Far as I'm concerned, on the DOS side, anything before Win95 was worthless. Windows 95 was alright for what it was, and I avoided W98 like the plague because of its instability. ME never saw enough adoption for it to have actually meant anything; and it really wasn't as bad as people make it out to be. Windows XP garnered a lot of flack for not being anywhere near as good as Win2K, but it went on for years without Longhorn being released and a couple service packs made it decent enough. Vista also has a reputation it frankly doesn't deserve, and W7 is just a renamed Vista.
Yeah and GTK+ 2.x was API/ABI incompatible with GTK+ 1.x, pretty much setting an expectation that the whole thing will be overhauled approximately once a decade. So whenever GTK+ 4.0 is out, your 3.x apps likely won't just compile+run as-is in the new version, but there's no reason you can't have all the older libraries installed at the same time.
GTK+ 2.x apps aren't magically breaking and GTK+ 3.x apps won't magically break either.
Why keep that in version control though?
The tried-and-true method of just keeping around stuff like zip/tar.gz/exe files in a directory of every binary released should be fine... never delete the old releases.
For a pure open source solution, using a git repository is good enough for the same purpose, Mercurial includes a very mature bidirectional Git importer/exporter (their concepts are all mappable to each other, there shouldn't be any downsides to it). Git is missing the opposite direction, but someone can always step up and allow Mercurial to be cloned from Git.

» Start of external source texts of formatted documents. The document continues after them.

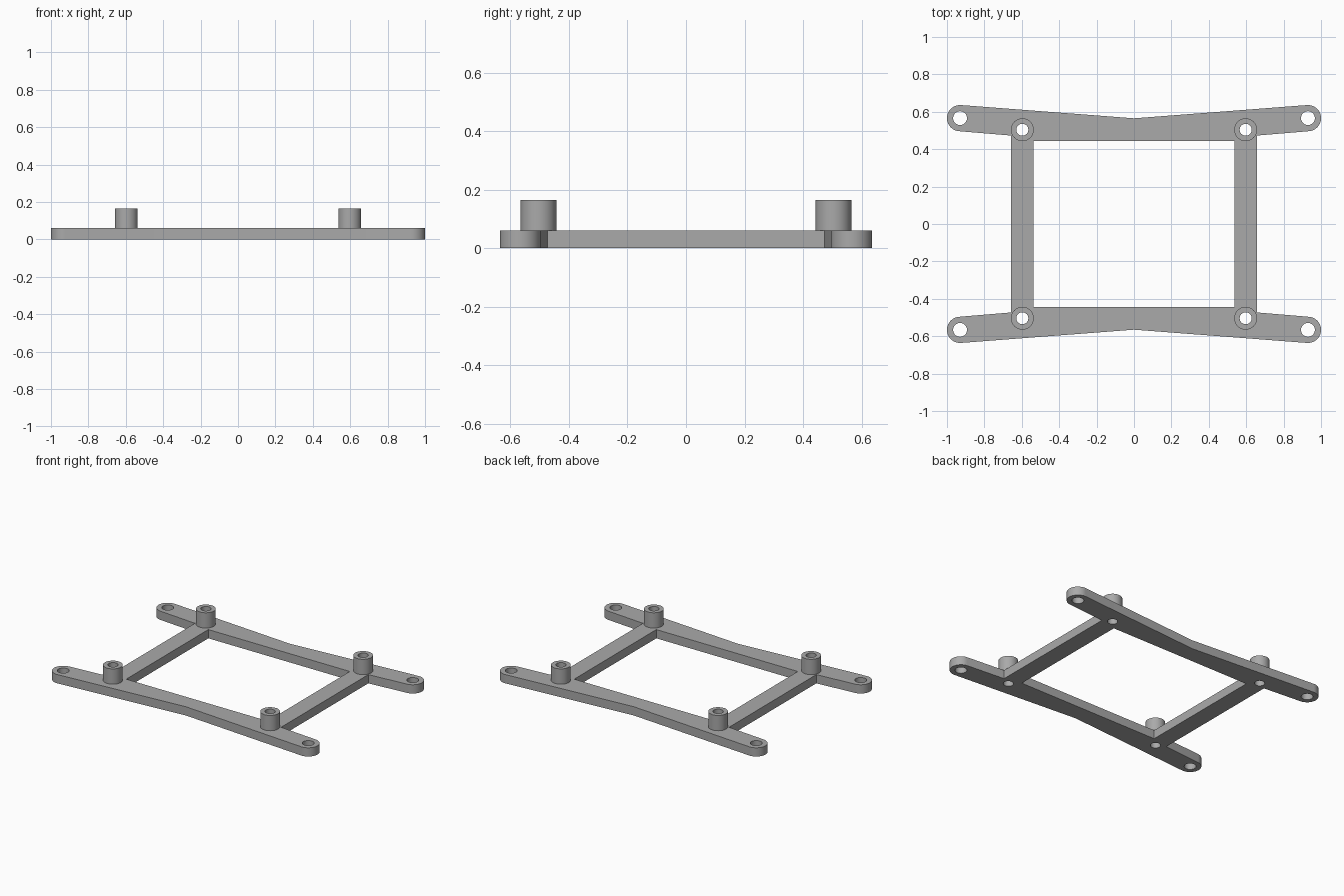
import bpy
import bmesh
from math import cos, sin, pi, radians, atan2

default = bpy.data.objects.get("Cube")
if default:
    bpy.data.objects.remove(default, do_unlink=True)

PLATE_H, POST_H = 0.06, 0.165
TIP_X, TIP_Y, TIP_R, TIP_HOLE = 0.93, 0.566, 0.07, 0.037
POST_X, POST_Y, POST_R, POST_HOLE = 0.597, 0.504, 0.061, 0.032
RAIL_OUT, RAIL_IN, BAR_IN = 0.658, 0.537, 0.445
NOTCH_Y, ARM_Y = 0.565, 0.473

grey = bpy.data.materials.new("light grey")
grey.use_nodes = True
colour = (0.4, 0.4, 0.4, 1)
grey.diffuse_color = colour
grey.node_tree.nodes["Principled BSDF"].inputs["Base Color"].default_value = colour


def arc(x, y, r, start, end, steps):
    angles = [start + (end - start) * i / steps for i in range(steps + 1)]
    return [(x + r * cos(a), y + r * sin(a)) for a in angles]


def circle(x, y, r):
    return arc(x, y, r, 0, 2 * pi, 48)[:-1]


def plate(name, loops, bottom, top):
    """Solid slab from an outline and its holes."""
    curve = bpy.data.curves.new(name, "CURVE")
    curve.dimensions = "2D"
    curve.fill_mode = "BOTH"
    curve.extrude = (top - bottom) / 2
    for loop in loops:
        spline = curve.splines.new("POLY")
        spline.points.add(len(loop) - 1)
        for point, (x, y) in zip(spline.points, loop):
            point.co = (x, y, 0, 1)
        spline.use_cyclic_u = True
    obj = bpy.data.objects.new(name, curve)
    bpy.context.collection.objects.link(obj)
    bpy.ops.object.select_all(action="DESELECT")
    obj.select_set(True)
    bpy.context.view_layer.objects.active = obj
    bpy.ops.object.convert(target="MESH")
    obj = bpy.context.object
    # weld the caps to the walls
    bm = bmesh.new()
    bm.from_mesh(obj.data)
    bmesh.ops.remove_doubles(bm, verts=bm.verts, dist=0.0001)
    bmesh.ops.translate(bm, verts=bm.verts, vec=(0, 0, (bottom + top) / 2))
    bmesh.ops.recalc_face_normals(bm, faces=bm.faces)
    bm.to_mesh(obj.data)
    bm.free()
    obj.data.materials.clear()
    obj.data.materials.append(grey)
    bpy.ops.object.shade_smooth_by_angle(angle=radians(30))
    return obj


# Frame outline: one quarter, mirrored around
lean = atan2(TIP_Y + TIP_R - NOTCH_Y, TIP_X)
quarter = [(RAIL_OUT, ARM_Y)]
quarter += arc(TIP_X, TIP_Y, TIP_R, -pi / 2 + lean, pi / 2 + lean, 24)
half = quarter + [(0, NOTCH_Y)] + [(-x, y) for x, y in reversed(quarter)]
outline = half + [(-x, -y) for x, y in half]
window = [(RAIL_IN, BAR_IN), (-RAIL_IN, BAR_IN),
          (-RAIL_IN, -BAR_IN), (RAIL_IN, -BAR_IN)]

corners = [(sx, sy) for sx in (-1, 1) for sy in (-1, 1)]
holes = [circle(sx * TIP_X, sy * TIP_Y, TIP_HOLE) for sx, sy in corners]
holes += [circle(sx * POST_X, sy * POST_Y, POST_HOLE) for sx, sy in corners]
plate("frame", [outline, window] + holes, 0, PLATE_H)

# Hollow standoffs on the frame corners
for sx, sy in corners:
    side = "left" if sx > 0 else "right"
    end = "back" if sy > 0 else "front"
    x, y = sx * POST_X, sy * POST_Y
    plate(f"{end}_{side}_standoff",
          [circle(x, y, POST_R), circle(x, y, POST_HOLE)], PLATE_H, POST_H)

10. Windows lacks a good, advanced file system like ZFS.
NTFS is a pretty decent filesystem. It doesn't have flashy features and it's not hip, but it gets the job done, it's reliable and you know what... those are the two primary considerations for a filesystem. At least for most people.
Considering that NTFS has absolutely no way to guarantee data integrity, the reliability claim is dubious at best. The guy's talking about ZFS; NTFS is already pretty poor compared to traditional-model stuff like XFS or ext4, but for as far ahead as ZFS is with checksums, redundancy, copy-on-write, etc, NTFS is stone age.
NonCommercial is going to make it useless as a textbook. It can't even be included in, for example, Debian or other Linux distributions.
Thanks, you're right. Misread it on account of not being awake for long